» Directions for this task
Would it be possible to quote, exactly and in full, the lines from the one with "return part('supportLeg', geometry);" through the end of the entries below?

» Material provided
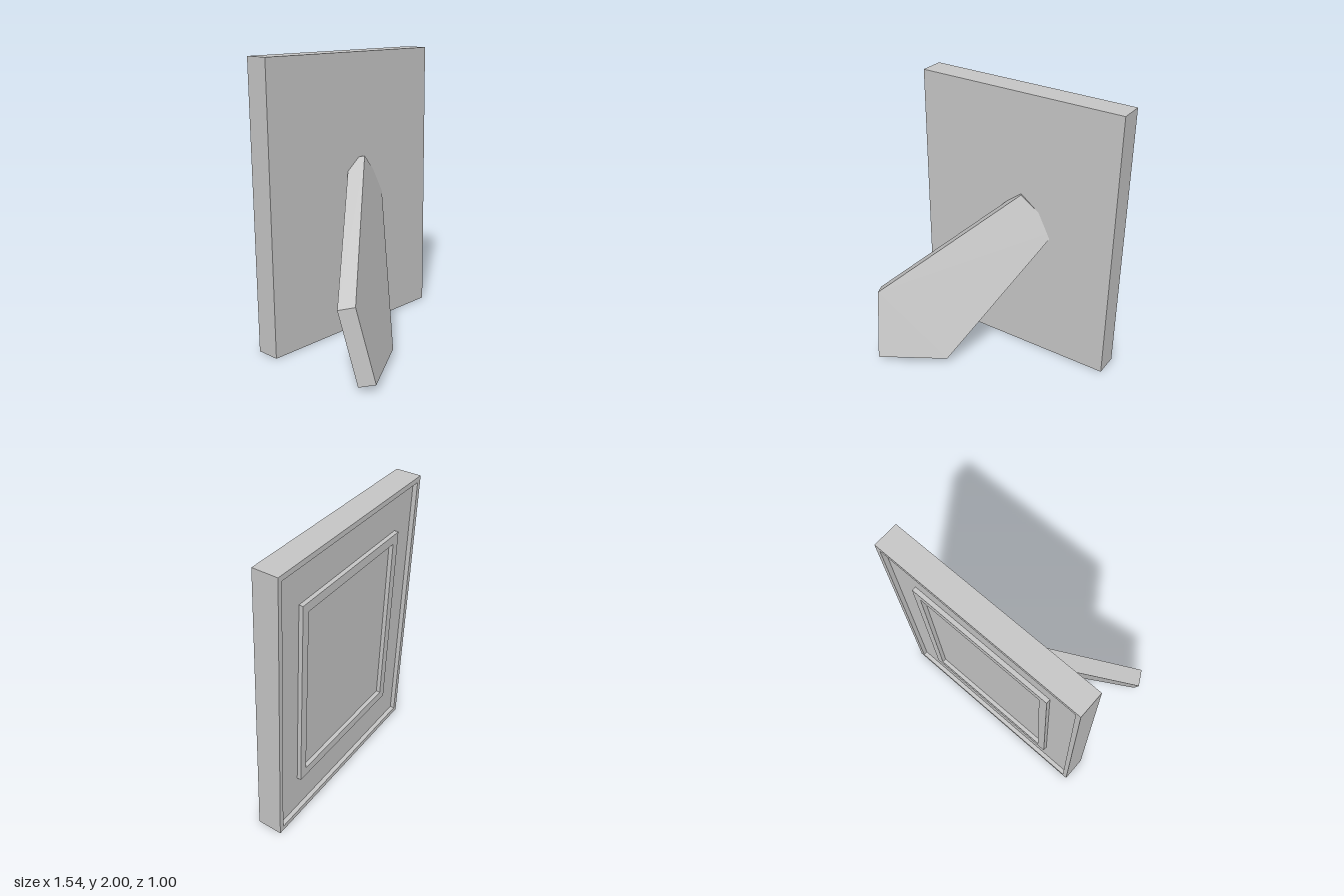
import * as THREE from 'three';

const grey = new THREE.MeshStandardMaterial({ color: 0xc6c6c6 });
grey.name = 'plain grey';

const frameX = 0.003;

function part(name, geometry) {
  const mesh = new THREE.Mesh(geometry, grey);
  mesh.name = name;
  return mesh;
}

function box(name, w, h, z0, z1) {
  const mesh = part(name, new THREE.BoxGeometry(w, h, z1 - z0));
  mesh.position.set(frameX, 1, (z0 + z1) / 2);
  return mesh;
}

// Rectangular border: outer size, inner opening, depth range
function border(name, w, h, iw, ih, z0, z1) {
  const rect = (Type, a, b) => new Type([
    new THREE.Vector2(-a / 2, -b / 2), new THREE.Vector2(a / 2, -b / 2),
    new THREE.Vector2(a / 2, b / 2), new THREE.Vector2(-a / 2, b / 2),
  ]);
  const shape = rect(THREE.Shape, w, h);
  shape.holes.push(rect(THREE.Path, iw, ih));
  const mesh = part(name, new THREE.ExtrudeGeometry(shape, { depth: z1 - z0, bevelEnabled: false }));
  mesh.position.set(frameX, 1, z0);
  return mesh;
}

// Slanted five-sided prop, extruded square to its own plane
function supportLeg() {
  const corners = [
    [-0.713, 0.546, 0.385], [-0.657, 0.05, 0.495], [-0.215, 0.058, 0.24],
    [0.318, 1.035, -0.36], [0.07, 1.277, -0.285],
  ].map((c) => new THREE.Vector3(...c));
  const normal = new THREE.Vector3(0.485, 0.25, 0.838).normalize();
  const u = new THREE.Vector3(0, 1, 0).cross(normal).normalize();
  const v = normal.clone().cross(u);
  const thickness = 0.119;
  const origin = corners[0].clone().addScaledVector(normal, -thickness);
  const shape = new THREE.Shape(corners.map((c) => {
    const d = c.clone().sub(origin);
    return new THREE.Vector2(d.dot(u), d.dot(v));
  }));
  const geometry = new THREE.ExtrudeGeometry(shape, { depth: thickness, bevelEnabled: false });
  geometry.applyMatrix4(new THREE.Matrix4().makeBasis(u, v, normal).setPosition(origin));
  return part('supportLeg', geometry);
}

export function createModel() {
  const model = new THREE.Group();
  model.name = 'pictureFrame';
  model.add(
    border('outerRim', 1.53, 2, 1.462, 1.926, -0.497, -0.322),
    box('backingPanel', 1.462, 1.926, -0.466, -0.322),
    border('innerMoulding', 1.065, 1.386, 0.95, 1.254, -0.495, -0.466),
    supportLeg(),
  );
  return model;
}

» Task output
  return part('supportLeg', geometry);
}

export function createModel() {
  const model = new THREE.Group();
  model.name = 'pictureFrame';
  model.add(
    border('outerRim', 1.53, 2, 1.462, 1.926, -0.497, -0.322),
    box('backingPanel', 1.462, 1.926, -0.466, -0.322),
    border('innerMoulding', 1.065, 1.386, 0.95, 1.254, -0.495, -0.466),
    supportLeg(),
  );
  return model;
}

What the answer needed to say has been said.